A while back, someone lambasted the Miami Hurricanes’ fanbase, pointing out that it was a mile wide and an inch deep; all their fans are band-wagoners. (When the team does well, they’ve been fans forever; when the team struggles, well, the beach is over there, are the ‘Canes playing today? By comparison, we Florida State fans are actual fans.)

Well, that’s me and a lot of technology, honestly: because TheServerSide watched everything, generally from Java’s perspective but not limited to Java, I encountered it all. Every obscure library wanted to be promoted, so I’d get notices of everything.

I read hundreds of posts a day, trying to understand not just the posts themselves, but whether they were relevant for a wide enough audience that I needed to tell my readers.

Once I decided that a topic was relevant, I had to write it up in such a way that I was actually trying to explain it to my readers. That meant I couldn’t see some obscure fuzzy logic library and think “Oh, that sounds neat,” and then copy and paste some blurb from the project website.

I had to download the project, perhaps build it. I had to understand the problem domain the project was trying to address. I had to try to use it, to see if the project’s claims were accurate, and to see how I actually felt about how it was used.

Therefore, my experience wasn’t just a mile wide and an inch deep – I had to approach everything, and build my experience to the point where I could conceivably use the project to actually do something.

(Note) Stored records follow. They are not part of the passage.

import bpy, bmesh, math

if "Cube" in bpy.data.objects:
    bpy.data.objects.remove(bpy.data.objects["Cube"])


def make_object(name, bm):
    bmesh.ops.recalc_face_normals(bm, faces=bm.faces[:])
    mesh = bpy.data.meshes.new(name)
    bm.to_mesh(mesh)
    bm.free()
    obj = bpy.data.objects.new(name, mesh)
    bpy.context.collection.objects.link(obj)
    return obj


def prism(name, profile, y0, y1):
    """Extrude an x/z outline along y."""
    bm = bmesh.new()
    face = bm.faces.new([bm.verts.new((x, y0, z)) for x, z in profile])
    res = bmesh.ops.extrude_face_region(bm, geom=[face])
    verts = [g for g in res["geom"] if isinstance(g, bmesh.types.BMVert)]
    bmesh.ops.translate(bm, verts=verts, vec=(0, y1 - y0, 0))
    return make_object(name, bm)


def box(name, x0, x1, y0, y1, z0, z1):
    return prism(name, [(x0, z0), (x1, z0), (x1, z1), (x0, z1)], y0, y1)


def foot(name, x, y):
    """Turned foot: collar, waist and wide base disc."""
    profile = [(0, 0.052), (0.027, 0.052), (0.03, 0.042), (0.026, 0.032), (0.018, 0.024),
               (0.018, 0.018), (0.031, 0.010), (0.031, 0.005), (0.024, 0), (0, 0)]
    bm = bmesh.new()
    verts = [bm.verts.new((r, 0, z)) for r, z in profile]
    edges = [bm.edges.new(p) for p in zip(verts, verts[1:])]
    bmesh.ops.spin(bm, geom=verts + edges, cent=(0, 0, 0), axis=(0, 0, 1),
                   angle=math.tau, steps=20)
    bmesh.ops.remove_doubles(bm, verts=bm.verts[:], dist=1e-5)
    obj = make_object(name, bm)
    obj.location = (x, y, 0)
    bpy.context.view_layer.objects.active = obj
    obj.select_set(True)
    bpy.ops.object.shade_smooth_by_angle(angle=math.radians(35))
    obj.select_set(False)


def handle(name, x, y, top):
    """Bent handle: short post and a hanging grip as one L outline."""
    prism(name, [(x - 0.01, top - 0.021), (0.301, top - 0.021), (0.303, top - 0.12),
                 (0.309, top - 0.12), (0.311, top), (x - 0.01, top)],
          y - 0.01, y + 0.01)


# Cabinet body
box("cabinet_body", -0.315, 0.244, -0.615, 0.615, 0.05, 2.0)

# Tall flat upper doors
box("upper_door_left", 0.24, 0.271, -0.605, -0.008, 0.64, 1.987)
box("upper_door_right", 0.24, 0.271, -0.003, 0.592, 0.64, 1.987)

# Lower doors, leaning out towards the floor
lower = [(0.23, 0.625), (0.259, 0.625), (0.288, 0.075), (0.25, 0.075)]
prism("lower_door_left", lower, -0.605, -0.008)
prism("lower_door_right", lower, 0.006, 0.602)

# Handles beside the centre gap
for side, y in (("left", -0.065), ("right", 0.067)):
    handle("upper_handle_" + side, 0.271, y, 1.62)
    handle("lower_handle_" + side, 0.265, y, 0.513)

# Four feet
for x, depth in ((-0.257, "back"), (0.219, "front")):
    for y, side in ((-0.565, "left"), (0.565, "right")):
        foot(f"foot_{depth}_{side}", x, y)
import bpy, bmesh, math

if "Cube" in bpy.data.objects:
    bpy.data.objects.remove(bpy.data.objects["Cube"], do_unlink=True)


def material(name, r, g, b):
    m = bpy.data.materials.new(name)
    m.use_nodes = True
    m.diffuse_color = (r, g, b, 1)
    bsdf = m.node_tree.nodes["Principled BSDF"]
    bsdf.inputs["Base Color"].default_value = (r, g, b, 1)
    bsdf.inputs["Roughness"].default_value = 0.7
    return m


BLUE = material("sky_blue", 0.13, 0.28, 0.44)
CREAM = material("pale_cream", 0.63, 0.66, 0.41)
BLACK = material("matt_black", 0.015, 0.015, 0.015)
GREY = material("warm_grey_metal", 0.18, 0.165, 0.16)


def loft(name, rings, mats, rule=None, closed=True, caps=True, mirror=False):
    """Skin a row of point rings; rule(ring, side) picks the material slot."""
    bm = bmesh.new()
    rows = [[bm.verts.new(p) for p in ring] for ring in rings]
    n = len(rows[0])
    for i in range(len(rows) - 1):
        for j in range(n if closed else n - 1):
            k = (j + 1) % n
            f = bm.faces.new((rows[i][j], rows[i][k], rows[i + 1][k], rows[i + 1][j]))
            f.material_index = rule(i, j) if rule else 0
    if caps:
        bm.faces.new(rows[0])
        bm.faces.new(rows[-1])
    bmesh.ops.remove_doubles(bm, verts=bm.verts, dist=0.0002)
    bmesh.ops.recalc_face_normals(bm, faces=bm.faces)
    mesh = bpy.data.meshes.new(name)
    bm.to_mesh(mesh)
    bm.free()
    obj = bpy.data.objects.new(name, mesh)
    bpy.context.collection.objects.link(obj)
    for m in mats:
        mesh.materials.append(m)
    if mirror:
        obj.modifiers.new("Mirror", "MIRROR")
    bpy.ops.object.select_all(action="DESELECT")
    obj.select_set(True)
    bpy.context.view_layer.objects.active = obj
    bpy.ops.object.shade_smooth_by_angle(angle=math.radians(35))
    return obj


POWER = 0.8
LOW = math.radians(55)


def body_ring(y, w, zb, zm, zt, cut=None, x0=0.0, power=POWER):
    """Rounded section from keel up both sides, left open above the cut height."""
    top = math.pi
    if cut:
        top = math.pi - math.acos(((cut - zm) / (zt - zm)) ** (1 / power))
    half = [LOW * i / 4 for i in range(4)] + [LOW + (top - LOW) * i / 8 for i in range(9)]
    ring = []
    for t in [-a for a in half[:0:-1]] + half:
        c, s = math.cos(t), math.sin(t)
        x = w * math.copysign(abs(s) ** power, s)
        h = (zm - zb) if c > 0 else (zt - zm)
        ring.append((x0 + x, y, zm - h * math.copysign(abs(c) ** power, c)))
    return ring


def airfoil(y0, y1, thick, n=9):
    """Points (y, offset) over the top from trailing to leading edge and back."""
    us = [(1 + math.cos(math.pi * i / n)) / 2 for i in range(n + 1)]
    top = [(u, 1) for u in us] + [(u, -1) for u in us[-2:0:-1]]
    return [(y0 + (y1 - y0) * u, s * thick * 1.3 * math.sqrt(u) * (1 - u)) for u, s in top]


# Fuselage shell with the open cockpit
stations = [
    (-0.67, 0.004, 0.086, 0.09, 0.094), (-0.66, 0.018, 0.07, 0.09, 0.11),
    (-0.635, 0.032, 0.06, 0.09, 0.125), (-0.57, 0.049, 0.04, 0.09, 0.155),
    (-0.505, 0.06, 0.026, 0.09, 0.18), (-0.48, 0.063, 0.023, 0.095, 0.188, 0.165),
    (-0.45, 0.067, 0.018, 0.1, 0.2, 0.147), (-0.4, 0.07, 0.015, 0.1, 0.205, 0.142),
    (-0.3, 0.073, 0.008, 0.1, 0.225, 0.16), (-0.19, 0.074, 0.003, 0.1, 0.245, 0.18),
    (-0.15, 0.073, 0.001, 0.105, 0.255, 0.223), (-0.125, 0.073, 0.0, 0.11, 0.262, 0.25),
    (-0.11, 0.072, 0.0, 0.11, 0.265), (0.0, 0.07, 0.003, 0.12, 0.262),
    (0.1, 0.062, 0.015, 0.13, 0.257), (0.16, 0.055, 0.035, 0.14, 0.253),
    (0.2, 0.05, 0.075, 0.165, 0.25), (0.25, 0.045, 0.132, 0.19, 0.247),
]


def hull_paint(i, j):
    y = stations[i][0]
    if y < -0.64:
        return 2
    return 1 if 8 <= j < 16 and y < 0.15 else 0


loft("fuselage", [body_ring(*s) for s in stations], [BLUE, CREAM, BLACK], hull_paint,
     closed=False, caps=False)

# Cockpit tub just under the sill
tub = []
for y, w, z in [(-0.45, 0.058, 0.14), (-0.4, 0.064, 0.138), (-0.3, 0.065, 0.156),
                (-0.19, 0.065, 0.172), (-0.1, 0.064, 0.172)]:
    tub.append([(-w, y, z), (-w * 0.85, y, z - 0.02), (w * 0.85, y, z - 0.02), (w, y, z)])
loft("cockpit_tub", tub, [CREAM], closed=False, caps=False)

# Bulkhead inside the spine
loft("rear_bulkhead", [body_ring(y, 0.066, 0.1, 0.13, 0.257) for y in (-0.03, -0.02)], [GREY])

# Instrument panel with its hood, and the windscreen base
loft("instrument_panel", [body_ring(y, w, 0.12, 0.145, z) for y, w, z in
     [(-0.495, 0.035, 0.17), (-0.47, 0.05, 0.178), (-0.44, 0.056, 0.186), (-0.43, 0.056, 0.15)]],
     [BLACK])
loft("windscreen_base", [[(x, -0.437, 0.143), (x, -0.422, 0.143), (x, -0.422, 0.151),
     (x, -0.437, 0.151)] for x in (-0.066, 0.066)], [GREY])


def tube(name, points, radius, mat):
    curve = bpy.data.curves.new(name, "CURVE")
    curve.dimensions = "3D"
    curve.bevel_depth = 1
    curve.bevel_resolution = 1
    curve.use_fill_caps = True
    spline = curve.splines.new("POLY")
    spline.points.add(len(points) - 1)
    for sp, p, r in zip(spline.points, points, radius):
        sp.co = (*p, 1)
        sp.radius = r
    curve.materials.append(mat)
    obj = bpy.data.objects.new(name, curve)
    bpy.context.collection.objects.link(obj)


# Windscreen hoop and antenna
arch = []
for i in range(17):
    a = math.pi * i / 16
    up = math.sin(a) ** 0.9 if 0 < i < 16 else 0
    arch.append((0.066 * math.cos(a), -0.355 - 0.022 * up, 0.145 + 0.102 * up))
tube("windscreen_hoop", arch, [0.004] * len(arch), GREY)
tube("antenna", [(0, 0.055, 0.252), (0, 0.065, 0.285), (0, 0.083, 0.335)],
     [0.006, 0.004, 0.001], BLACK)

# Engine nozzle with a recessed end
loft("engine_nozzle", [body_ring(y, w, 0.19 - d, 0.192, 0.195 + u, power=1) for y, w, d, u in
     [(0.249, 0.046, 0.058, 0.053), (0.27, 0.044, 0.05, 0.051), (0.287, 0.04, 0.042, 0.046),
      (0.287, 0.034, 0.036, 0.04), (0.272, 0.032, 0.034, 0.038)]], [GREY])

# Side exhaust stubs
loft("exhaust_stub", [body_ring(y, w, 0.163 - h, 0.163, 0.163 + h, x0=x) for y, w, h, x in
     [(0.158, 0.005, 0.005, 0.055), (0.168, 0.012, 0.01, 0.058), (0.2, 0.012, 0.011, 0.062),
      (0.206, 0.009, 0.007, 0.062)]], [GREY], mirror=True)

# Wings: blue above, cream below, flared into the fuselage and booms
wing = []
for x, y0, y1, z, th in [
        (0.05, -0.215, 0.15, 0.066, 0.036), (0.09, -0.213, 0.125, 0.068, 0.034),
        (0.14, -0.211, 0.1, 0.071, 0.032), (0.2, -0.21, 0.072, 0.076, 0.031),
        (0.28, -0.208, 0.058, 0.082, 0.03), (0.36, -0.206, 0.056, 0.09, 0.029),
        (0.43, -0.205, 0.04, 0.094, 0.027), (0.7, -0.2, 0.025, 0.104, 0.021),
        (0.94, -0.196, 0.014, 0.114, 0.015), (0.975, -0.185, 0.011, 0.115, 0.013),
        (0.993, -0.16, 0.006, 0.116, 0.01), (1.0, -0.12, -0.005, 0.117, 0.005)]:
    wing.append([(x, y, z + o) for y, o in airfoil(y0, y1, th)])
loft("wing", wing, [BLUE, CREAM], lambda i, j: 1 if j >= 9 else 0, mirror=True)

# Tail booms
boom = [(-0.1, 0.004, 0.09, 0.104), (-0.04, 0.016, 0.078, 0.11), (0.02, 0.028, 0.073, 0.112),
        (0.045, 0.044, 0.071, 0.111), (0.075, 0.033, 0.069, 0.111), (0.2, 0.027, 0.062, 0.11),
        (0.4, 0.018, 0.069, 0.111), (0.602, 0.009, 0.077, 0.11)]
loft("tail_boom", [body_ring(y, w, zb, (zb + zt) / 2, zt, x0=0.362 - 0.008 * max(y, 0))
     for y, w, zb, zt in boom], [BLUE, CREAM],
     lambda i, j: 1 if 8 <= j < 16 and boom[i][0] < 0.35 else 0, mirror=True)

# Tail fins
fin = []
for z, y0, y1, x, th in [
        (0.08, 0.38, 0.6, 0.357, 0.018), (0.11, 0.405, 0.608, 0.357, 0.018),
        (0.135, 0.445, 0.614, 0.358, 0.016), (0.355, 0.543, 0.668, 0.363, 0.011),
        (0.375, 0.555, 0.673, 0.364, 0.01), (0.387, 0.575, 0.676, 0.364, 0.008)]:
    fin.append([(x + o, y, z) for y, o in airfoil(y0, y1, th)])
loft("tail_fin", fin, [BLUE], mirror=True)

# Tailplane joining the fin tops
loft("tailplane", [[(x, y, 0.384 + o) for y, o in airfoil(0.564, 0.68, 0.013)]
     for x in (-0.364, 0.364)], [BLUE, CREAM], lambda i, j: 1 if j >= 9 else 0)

I had to come at everything with my tiny grains of knowledge and build a fortress against the ignorance, so I could tell others something they needed to know, whether they knew they needed it or not.

It wasn’t an easy job.

However, that was perfect for me: it played into my skills as an architect, and as someone who integrated information quickly and well, and into my desire to connect people with information.

However, how do I use all of this? Well, as a architect and a consultant, I’m good at approaching problems cold, and seeing how possible architectures map to those problems; I am not limited to seeing things from Spring’s perspective, or Hibernate’s, or Mule’s, or Rails’. I’ve used them all, and I have a good idea about what I think works well, and why, and where they don’t work well.

And if I’m wrong? Well, I don’t let my ego carry me too far down a wrong path; I know I’m human, I know I rely strongly on my ability to integrate and learn. So what, if I recommend Spring for something at first, and find that something else would be better? I had to learn, and I do learn.

So the issue with my experience is two-fold: it covers too much to be useful, and the best aspect of it is the experience of using and learning, as opposed to raw mastery of a given limited set of technologies.

I’m not really sure how to leverage that in the cold light of a resumé.